▶ Activity
Output the whole listing below exactly, omitting the images.

▶ Records supplied
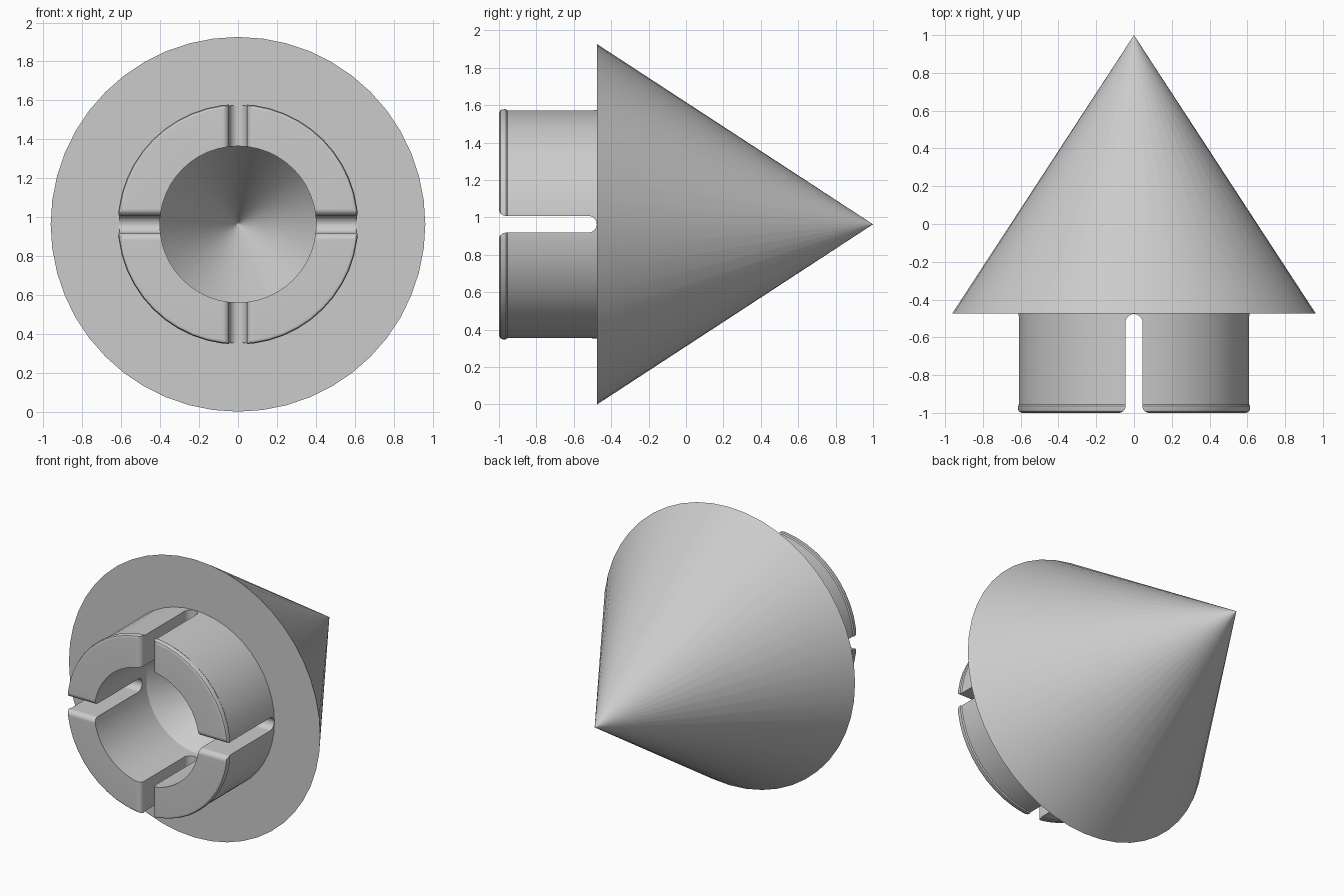
import bpy, bmesh
from math import pi, sin, cos, radians
from mathutils import Matrix, Vector

SIDES = 48
CONE_R, CONE_BASE, TIP = 0.963, -0.475, 1.0
SLOT_HALF, SLOT_END, FILLET = 0.045, -0.477, 0.035
CENTRE = Vector((0, 0, CONE_R))

if "Cube" in bpy.data.objects:
    bpy.data.objects.remove(bpy.data.objects["Cube"])

grey = bpy.data.materials.new("light_grey")
grey.use_nodes = True
grey.diffuse_color = (0.6, 0.6, 0.6, 1)
grey.node_tree.nodes["Principled BSDF"].inputs["Base Color"].default_value = (0.6, 0.6, 0.6, 1)


def make_object(name, bm):
    bmesh.ops.recalc_face_normals(bm, faces=bm.faces)
    mesh = bpy.data.meshes.new(name)
    bm.to_mesh(mesh)
    bm.free()
    mesh.materials.append(grey)
    obj = bpy.data.objects.new(name, mesh)
    obj.location = CENTRE
    bpy.context.collection.objects.link(obj)
    return obj


def revolve(name, profile):
    """Spin a (radius, y) profile around the y axis."""
    bm = bmesh.new()
    verts = [bm.verts.new((0, y, r)) for r, y in profile]
    edges = [bm.edges.new(pair) for pair in zip(verts, verts[1:])]
    bmesh.ops.spin(bm, geom=verts + edges, cent=(0, 0, 0), axis=(0, 1, 0),
                   angle=2 * pi, steps=SIDES)
    bmesh.ops.remove_doubles(bm, verts=bm.verts, dist=0.0005)
    return make_object(name, bm)


def arc(cz, cy, r, start, end, steps=8):
    angles = [radians(start + (end - start) * i / steps) for i in range(steps + 1)]
    return [(cz + r * cos(a), cy + r * sin(a)) for a in angles]


def slot_cutter(name, turn):
    """Round-ended slot, flared at its open end, running across the sleeve."""
    flare = SLOT_HALF + FILLET
    half = [(flare, -1.1)]
    half += arc(flare, -1 + FILLET, FILLET, 270, 180, 6)
    half += arc(0, SLOT_END - SLOT_HALF, SLOT_HALF, 0, 90)
    outline = half + [(-z, y) for z, y in reversed(half[:-1])]
    bm = bmesh.new()
    face = bm.faces.new([bm.verts.new((-0.8, y, z)) for z, y in outline])
    out = bmesh.ops.extrude_face_region(bm, geom=[face])["geom"]
    moved = [v for v in out if isinstance(v, bmesh.types.BMVert)]
    bmesh.ops.translate(bm, verts=moved, vec=(1.6, 0, 0))
    bm.transform(Matrix.Rotation(turn, 4, 'Y'))
    obj = make_object(name, bm)
    obj.hide_render = True
    return obj


# Cone and hollow sleeve with a small lip and a conical recess
slope = (TIP - CONE_BASE) / CONE_R
recess = -0.43
plug = revolve("cone_plug", [
    (0, TIP), (0.01, TIP - 0.01 * slope), (CONE_R, CONE_BASE),
    (0.612, CONE_BASE), (0.612, -0.955), (0.618, -0.963), (0.618, -0.98),
    (0.613, -0.993), (0.6, -1), (0.402, -1), (0.402, recess),
    (0.01, recess + 0.392 * slope), (0, recess + 0.402 * slope)])

# Two crossing slots split the sleeve into four fingers
cutters = [slot_cutter("side_slot_cutter", 0), slot_cutter("upright_slot_cutter", pi / 2)]
for cutter in cutters:
    mod = plug.modifiers.new("slot", 'BOOLEAN')
    mod.operation, mod.solver, mod.object = 'DIFFERENCE', 'EXACT', cutter

bpy.ops.object.select_all(action='DESELECT')
plug.select_set(True)
bpy.context.view_layer.objects.active = plug
for mod in list(plug.modifiers):
    bpy.ops.object.modifier_apply(modifier=mod.name)
for cutter in cutters:
    bpy.data.objects.remove(cutter)

bpy.ops.object.shade_smooth_by_angle(angle=radians(30))
weighted = plug.modifiers.new("weighted_normals", 'WEIGHTED_NORMAL')
weighted.keep_sharp = True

▶ Output of the task
import bpy, bmesh
from math import pi, sin, cos, radians
from mathutils import Matrix, Vector

SIDES = 48
CONE_R, CONE_BASE, TIP = 0.963, -0.475, 1.0
SLOT_HALF, SLOT_END, FILLET = 0.045, -0.477, 0.035
CENTRE = Vector((0, 0, CONE_R))

if "Cube" in bpy.data.objects:
    bpy.data.objects.remove(bpy.data.objects["Cube"])

grey = bpy.data.materials.new("light_grey")
grey.use_nodes = True
grey.diffuse_color = (0.6, 0.6, 0.6, 1)
grey.node_tree.nodes["Principled BSDF"].inputs["Base Color"].default_value = (0.6, 0.6, 0.6, 1)


def make_object(name, bm):
    bmesh.ops.recalc_face_normals(bm, faces=bm.faces)
    mesh = bpy.data.meshes.new(name)
    bm.to_mesh(mesh)
    bm.free()
    mesh.materials.append(grey)
    obj = bpy.data.objects.new(name, mesh)
    obj.location = CENTRE
    bpy.context.collection.objects.link(obj)
    return obj


def revolve(name, profile):
    """Spin a (radius, y) profile around the y axis."""
    bm = bmesh.new()
    verts = [bm.verts.new((0, y, r)) for r, y in profile]
    edges = [bm.edges.new(pair) for pair in zip(verts, verts[1:])]
    bmesh.ops.spin(bm, geom=verts + edges, cent=(0, 0, 0), axis=(0, 1, 0),
                   angle=2 * pi, steps=SIDES)
    bmesh.ops.remove_doubles(bm, verts=bm.verts, dist=0.0005)
    return make_object(name, bm)


def arc(cz, cy, r, start, end, steps=8):
    angles = [radians(start + (end - start) * i / steps) for i in range(steps + 1)]
    return [(cz + r * cos(a), cy + r * sin(a)) for a in angles]


def slot_cutter(name, turn):
    """Round-ended slot, flared at its open end, running across the sleeve."""
    flare = SLOT_HALF + FILLET
    half = [(flare, -1.1)]
    half += arc(flare, -1 + FILLET, FILLET, 270, 180, 6)
    half += arc(0, SLOT_END - SLOT_HALF, SLOT_HALF, 0, 90)
    outline = half + [(-z, y) for z, y in reversed(half[:-1])]
    bm = bmesh.new()
    face = bm.faces.new([bm.verts.new((-0.8, y, z)) for z, y in outline])
    out = bmesh.ops.extrude_face_region(bm, geom=[face])["geom"]
    moved = [v for v in out if isinstance(v, bmesh.types.BMVert)]
    bmesh.ops.translate(bm, verts=moved, vec=(1.6, 0, 0))
    bm.transform(Matrix.Rotation(turn, 4, 'Y'))
    obj = make_object(name, bm)
    obj.hide_render = True
    return obj


# Cone and hollow sleeve with a small lip and a conical recess
slope = (TIP - CONE_BASE) / CONE_R
recess = -0.43
plug = revolve("cone_plug", [
    (0, TIP), (0.01, TIP - 0.01 * slope), (CONE_R, CONE_BASE),
    (0.612, CONE_BASE), (0.612, -0.955), (0.618, -0.963), (0.618, -0.98),
    (0.613, -0.993), (0.6, -1), (0.402, -1), (0.402, recess),
    (0.01, recess + 0.392 * slope), (0, recess + 0.402 * slope)])

# Two crossing slots split the sleeve into four fingers
cutters = [slot_cutter("side_slot_cutter", 0), slot_cutter("upright_slot_cutter", pi / 2)]
for cutter in cutters:
    mod = plug.modifiers.new("slot", 'BOOLEAN')
    mod.operation, mod.solver, mod.object = 'DIFFERENCE', 'EXACT', cutter

bpy.ops.object.select_all(action='DESELECT')
plug.select_set(True)
bpy.context.view_layer.objects.active = plug
for mod in list(plug.modifiers):
    bpy.ops.object.modifier_apply(modifier=mod.name)
for cutter in cutters:
    bpy.data.objects.remove(cutter)

bpy.ops.object.shade_smooth_by_angle(angle=radians(30))
weighted = plug.modifiers.new("weighted_normals", 'WEIGHTED_NORMAL')
weighted.keep_sharp = True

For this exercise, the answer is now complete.